A line counts if it contains the word "range" at least once. State how many such lines the records contain, giving the number alone.

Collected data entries
-- Opening Marker --
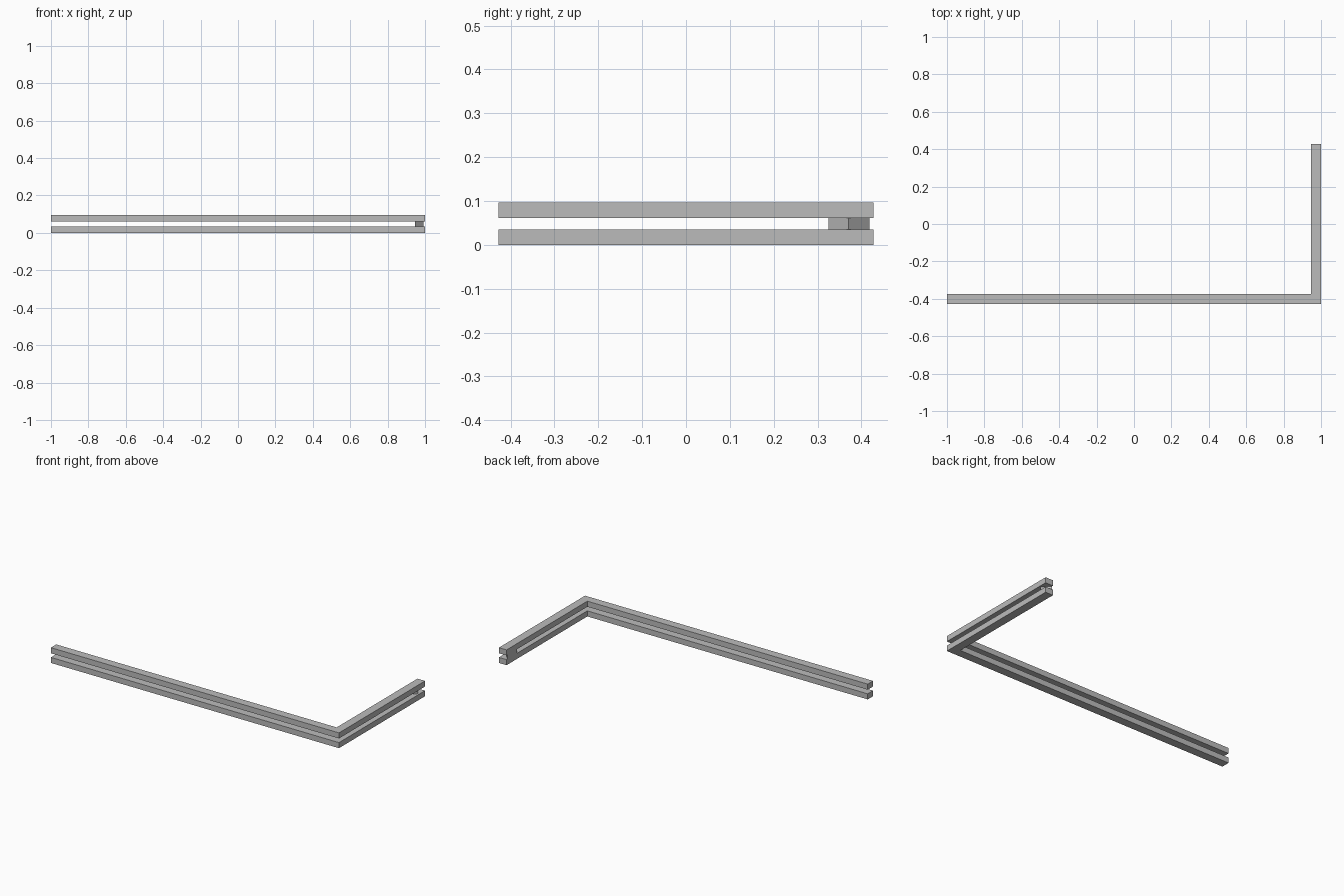
import bpy
import bmesh

cube = bpy.data.objects.get("Cube")
if cube:
    bpy.data.objects.remove(cube, do_unlink=True)

grey = bpy.data.materials.new("grey")
grey.use_nodes = True
colour = (0.5, 0.5, 0.5, 1)
grey.diffuse_color = colour
grey.node_tree.nodes["Principled BSDF"].inputs["Base Color"].default_value = colour


def prism(name, outline, bottom, top):
    """Extrude a flat outline upward into a solid."""
    bm = bmesh.new()
    face = bm.faces.new([bm.verts.new((x, y, bottom)) for x, y in outline])
    grown = bmesh.ops.extrude_face_region(bm, geom=[face])
    verts = [v for v in grown["geom"] if isinstance(v, bmesh.types.BMVert)]
    bmesh.ops.translate(bm, verts=verts, vec=(0, 0, top - bottom))
    bmesh.ops.recalc_face_normals(bm, faces=bm.faces)
    mesh = bpy.data.meshes.new(name)
    bm.to_mesh(mesh)
    bm.free()
    mesh.materials.append(grey)
    obj = bpy.data.objects.new(name, mesh)
    bpy.context.collection.objects.link(obj)
    return obj


# Overall half sizes, bar width and heights
HX, HY, WIDTH = 1.0, 0.427, 0.053
THICK, HEIGHT = 0.035, 0.096
inner_x, inner_y = HX - WIDTH, WIDTH - HY

# Matching L-shaped rails
corner = [(-HX, -HY), (HX, -HY), (HX, HY),
          (inner_x, HY), (inner_x, inner_y), (-HX, inner_y)]
prism("lower_rail", corner, 0, THICK)
prism("upper_rail", corner, HEIGHT - THICK, HEIGHT)

# Three-sided spacer joining the rails near the end of the short arm
wedge = [(inner_x, 0.325), (0.991, 0.371), (inner_x, 0.418)]
prism("spacer", wedge, THICK, HEIGHT - THICK)
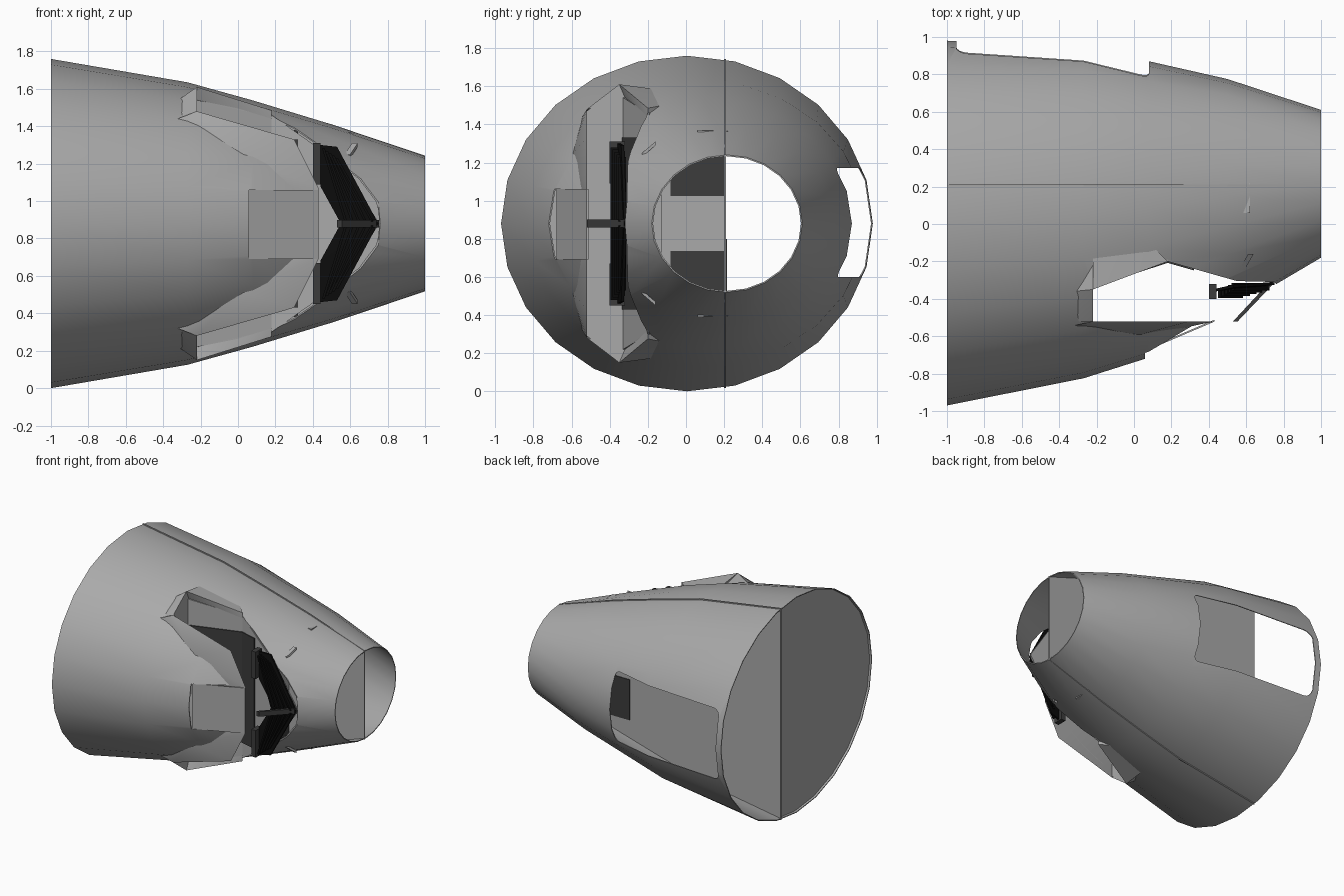
import bpy, bmesh, math
from mathutils import Vector

if "Cube" in bpy.data.objects:
    bpy.data.objects.remove(bpy.data.objects["Cube"], do_unlink=True)

MID = 0.88  # height of the long axis
# hull stations: x, centre y, half width, half height
STATIONS = [(-1, .005, .975, .88), (-.27, .06, .885, .755), (.08, .078, .792, .658),
            (.5, .15, .625, .53), (1, .215, .395, .36)]


def material(name, v):
    m = bpy.data.materials.new(name)
    m.use_nodes = True
    m.diffuse_color = (v, v, v, 1)
    m.node_tree.nodes["Principled BSDF"].inputs["Base Color"].default_value = (v, v, v, 1)
    return m


GREY = material("hull grey", .4)
DARK = material("dark grey", .045)
BLACK = material("black", .004)


def finish(name, bm, mat):
    bmesh.ops.recalc_face_normals(bm, faces=bm.faces)
    me = bpy.data.meshes.new(name)
    bm.to_mesh(me)
    bm.free()
    ob = bpy.data.objects.new(name, me)
    bpy.context.collection.objects.link(ob)
    if mat:
        me.materials.append(mat)
    return ob


def prism(name, points, offset, mat):
    """Extrude a flat polygon along an offset."""
    bm = bmesh.new()
    off = Vector(offset)
    a = [bm.verts.new(p) for p in points]
    b = [bm.verts.new(Vector(p) + off) for p in points]
    bm.faces.new(a)
    bm.faces.new(b[::-1])
    for i in range(len(a)):
        j = (i + 1) % len(a)
        bm.faces.new((a[i], b[i], b[j], a[j]))
    return finish(name, bm, mat)


def box(name, lo, hi, mat):
    (x, y, z), (u, v, w) = lo, hi
    return prism(name, [(x, y, z), (u, y, z), (u, v, z), (x, v, z)], (0, 0, w - z), mat)


def solid(name, points, mat):
    """Convex block through a few points."""
    bm = bmesh.new()
    for p in points:
        bm.verts.new(p)
    out = bmesh.ops.convex_hull(bm, input=bm.verts)
    bmesh.ops.delete(bm, geom=[v for v in out["geom_interior"] if isinstance(v, bmesh.types.BMVert)],
                     context='VERTS')
    return finish(name, bm, mat)


def both(maker, name, points, mat, *extra):
    """Make a part above the axis and its mirror below it; z is relative to the axis."""
    for tag, s in (("upper_", 1), ("lower_", -1)):
        off = [(x, y, s * z) for x, y, z in extra]
        maker(tag + name, [(x, y, MID + s * z) for x, y, z in points], *off, mat)


def smooth(ob, degrees):
    bpy.ops.object.select_all(action='DESELECT')
    ob.select_set(True)
    bpy.context.view_layer.objects.active = ob
    bpy.ops.object.shade_smooth_by_angle(angle=math.radians(degrees))


def smooth_solid(name, points, mat):
    smooth(solid(name, points, mat), 40)


def cut(target, cutter):
    mod = target.modifiers.new("cut", 'BOOLEAN')
    mod.object = cutter
    mod.operation = 'DIFFERENCE'
    mod.solver = 'EXACT'
    cutter.hide_render = True
    bpy.context.view_layer.objects.active = target
    bpy.ops.object.modifier_apply(modifier=mod.name)
    bpy.data.objects.remove(cutter, do_unlink=True)


# Tapered hull shell with open ends
SIDES, SKIN = 24, .007
bm = bmesh.new()
rings = []
for inset, order in ((0, STATIONS), (SKIN, STATIONS[::-1])):
    for x, c, ry, rz in order:
        rings.append([bm.verts.new((x, c + (ry - inset) * math.cos(t), MID + (rz - inset) * math.sin(t)))
                      for t in (math.tau * k / SIDES for k in range(SIDES))])
for i, r in enumerate(rings):
    n = rings[(i + 1) % len(rings)]
    for k in range(SIDES):
        m = (k + 1) % SIDES
        bm.faces.new((r[k], r[m], n[m], n[k]))
hull = finish("hull", bm, GREY)

# Front slot, cut through from top to bottom
cut(hull, prism("slot_cutter", [(-.22, -.52, -1), (.95, -.52, -1), (.75, -.31, -1), (.55, -.305, -1),
                                (.18, -.2, -1), (-.22, -.33, -1)], (0, 0, 4), None))

# Square opening on the front
cut(hull, box("niche_cutter", (.06, -1, .69), (.43, -.45, 1.06), None))

# Rear hatch with rounded corners
hatch = []
for cx, cz, a in ((.04, 1.13, 0), (-.89, 1.11, 90), (-.89, .66, 180), (.04, .64, 270)):
    r = .04 if cx > 0 else .06
    for k in range(5):
        t = math.radians(a + k * 22.5)
        hatch.append((cx + r * math.cos(t), .5, cz + r * math.sin(t)))
cut(hull, prism("hatch_cutter", hatch, (0, 1, 0), None))
smooth(hull, 35)

# Flat slanted panel filling the square opening
prism("front_panel", [(.06, -.68, .69), (.43, -.522, .69), (.43, -.522, 1.06), (.06, -.68, 1.06)],
      (0, .01, 0), GREY)

# Cheeks: flat inner faces at the front of the slot, blended into the hull
both(smooth_solid, "slot_cheek", [(-.22, -.52, .6), (.3, -.52, .45), (.43, -.52, .19), (.43, -.52, 0),
                                  (-.22, -.52, 0), (-.35, -.55, .55), (0, -.6, .36), (.2, -.57, .2)],
     GREY)

# Lengthwise wall, its rim flush with the skin as a thin seam
rim = [(x, .2, rz * math.sqrt(1 - ((.21 - c) / ry) ** 2) + .003) for x, c, ry, rz in STATIONS]
outline = [(x, y, MID + h) for x, y, h in rim] + [(x, y, MID - h) for x, y, h in rim[::-1]]
prism("centre_wall", outline, (0, .01, 0), GREY)
box("wall_panel", (.36, .21, .47), (.56, .216, .8), DARK)

# Cap closing the front half of the wide end
x, c, ry, rz = STATIONS[0]
arc = [math.tau * k / SIDES for k in range(6, 19)]
cap = [(-.985, c + (ry - .01) * math.cos(t), MID + (rz - .01) * math.sin(t)) for t in arc]
h = rim[0][2] - .015
prism("wide_end_cap", [(-.985, .2, MID + h)] + cap + [(-.985, .2, MID - h)], (.01, 0, 0), GREY)

# Cross bulkhead inside the narrow end
box("bulkhead_middle", (.3, -.13, MID - .145), (.32, .2, MID + .145), GREY)
both(prism, "bulkhead", [(.3, -.08, .145), (.3, .2, .145), (.3, .2, .5), (.3, -.08, .5)],
     DARK, (.02, 0, 0))
both(prism, "bulkhead_edge", [(.3, -.13, .145), (.3, -.08, .145), (.3, -.08, .48), (.3, -.13, .48)],
     GREY, (.02, 0, 0))

# Slot end wall
prism("slot_end_wall", [(-.22, -.52, MID - .59), (-.22, -.35, MID - .72), (-.22, -.3, MID - .66),
                        (-.22, -.3, MID + .66), (-.22, -.35, MID + .72), (-.22, -.52, MID + .59)],
      (-.01, 0, 0), GREY)

# Slot back wall, following the cut edge
edge = [(-.22, -.33, .66), (.18, -.2, .58), (.55, -.305, .32), (.75, -.31, .01)]
for (x, y, h), (u, v, g) in zip(edge, edge[1:]):
    prism("slot_back_wall", [(x, y, MID - h), (u, v, MID - g), (u, v, MID + g), (x, y, MID + h)],
          (0, .01, 0), GREY)
for (x, y), (u, v) in (((-.21, -.327), (.18, -.2)), ((.18, -.2), (.32, -.24))):
    prism("slot_dark_panel", [(x, y, MID - .45), (u, v, MID - .45), (u, v, MID + .45), (x, y, MID + .45)],
          (0, -.008, 0), DARK)

# Raised fairings around the slot corners
both(smooth_solid, "slot_hood", [(-.22, -.52, .6), (-.22, -.35, .73), (-.22, -.2, .69),
                                 (-.32, -.36, .66), (-.32, -.52, .56), (-.22, -.35, .66)], GREY)
both(smooth_solid, "slot_ridge", [(-.22, -.35, .73), (-.22, -.32, .66), (-.22, -.16, .705),
                                  (.18, -.2, .605), (.1, -.12, .62), (.18, -.2, .56)], GREY)

# Chevron grille: backing plates, slats and side frames
both(solid, "grille", [(x, y + d, z) for d in (0, .015) for x, y, z in
                       ((.44, -.36, .42), (.53, -.34, .41), (.75, -.325, 0),
                        (.55, -.345, 0), (.44, -.36, .2))], BLACK)
for k in range(5):
    f = k / 4
    x0, x1 = .45 + .07 * f, .57 + .14 * f
    y = -.395 + .04 * f
    both(solid, "grille_slat", [(x + e, y + d, z) for d in (0, .04) for e in (0, .014)
                                for x, z in ((x0, .4 - .05 * f), (x1, .01))], BLACK)
both(prism, "grille_frame", [(.4, -.4, .21), (.44, -.4, .21), (.44, -.4, .43), (.4, -.4, .43)],
     DARK, (0, .08, 0))

# Sloping strut at mid height
prism("strut", [(.53, -.52, MID - .02), (.555, -.52, MID - .02), (.755, -.31, MID - .02),
                (.725, -.31, MID - .02)], (0, 0, .04), DARK)

# Small vanes on the skin
both(prism, "vane", [(.58, .06, .48), (.62, .06, .48), (.62, .22, .475), (.58, .22, .475)],
     GREY, (0, 0, .01))
both(prism, "fin", [(.57, -.23, .35), (.6, -.23, .35), (.64, -.16, .41), (.61, -.16, .41)],
     GREY, (0, 0, .02))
-- Closing Marker --
#### [REPLY]
6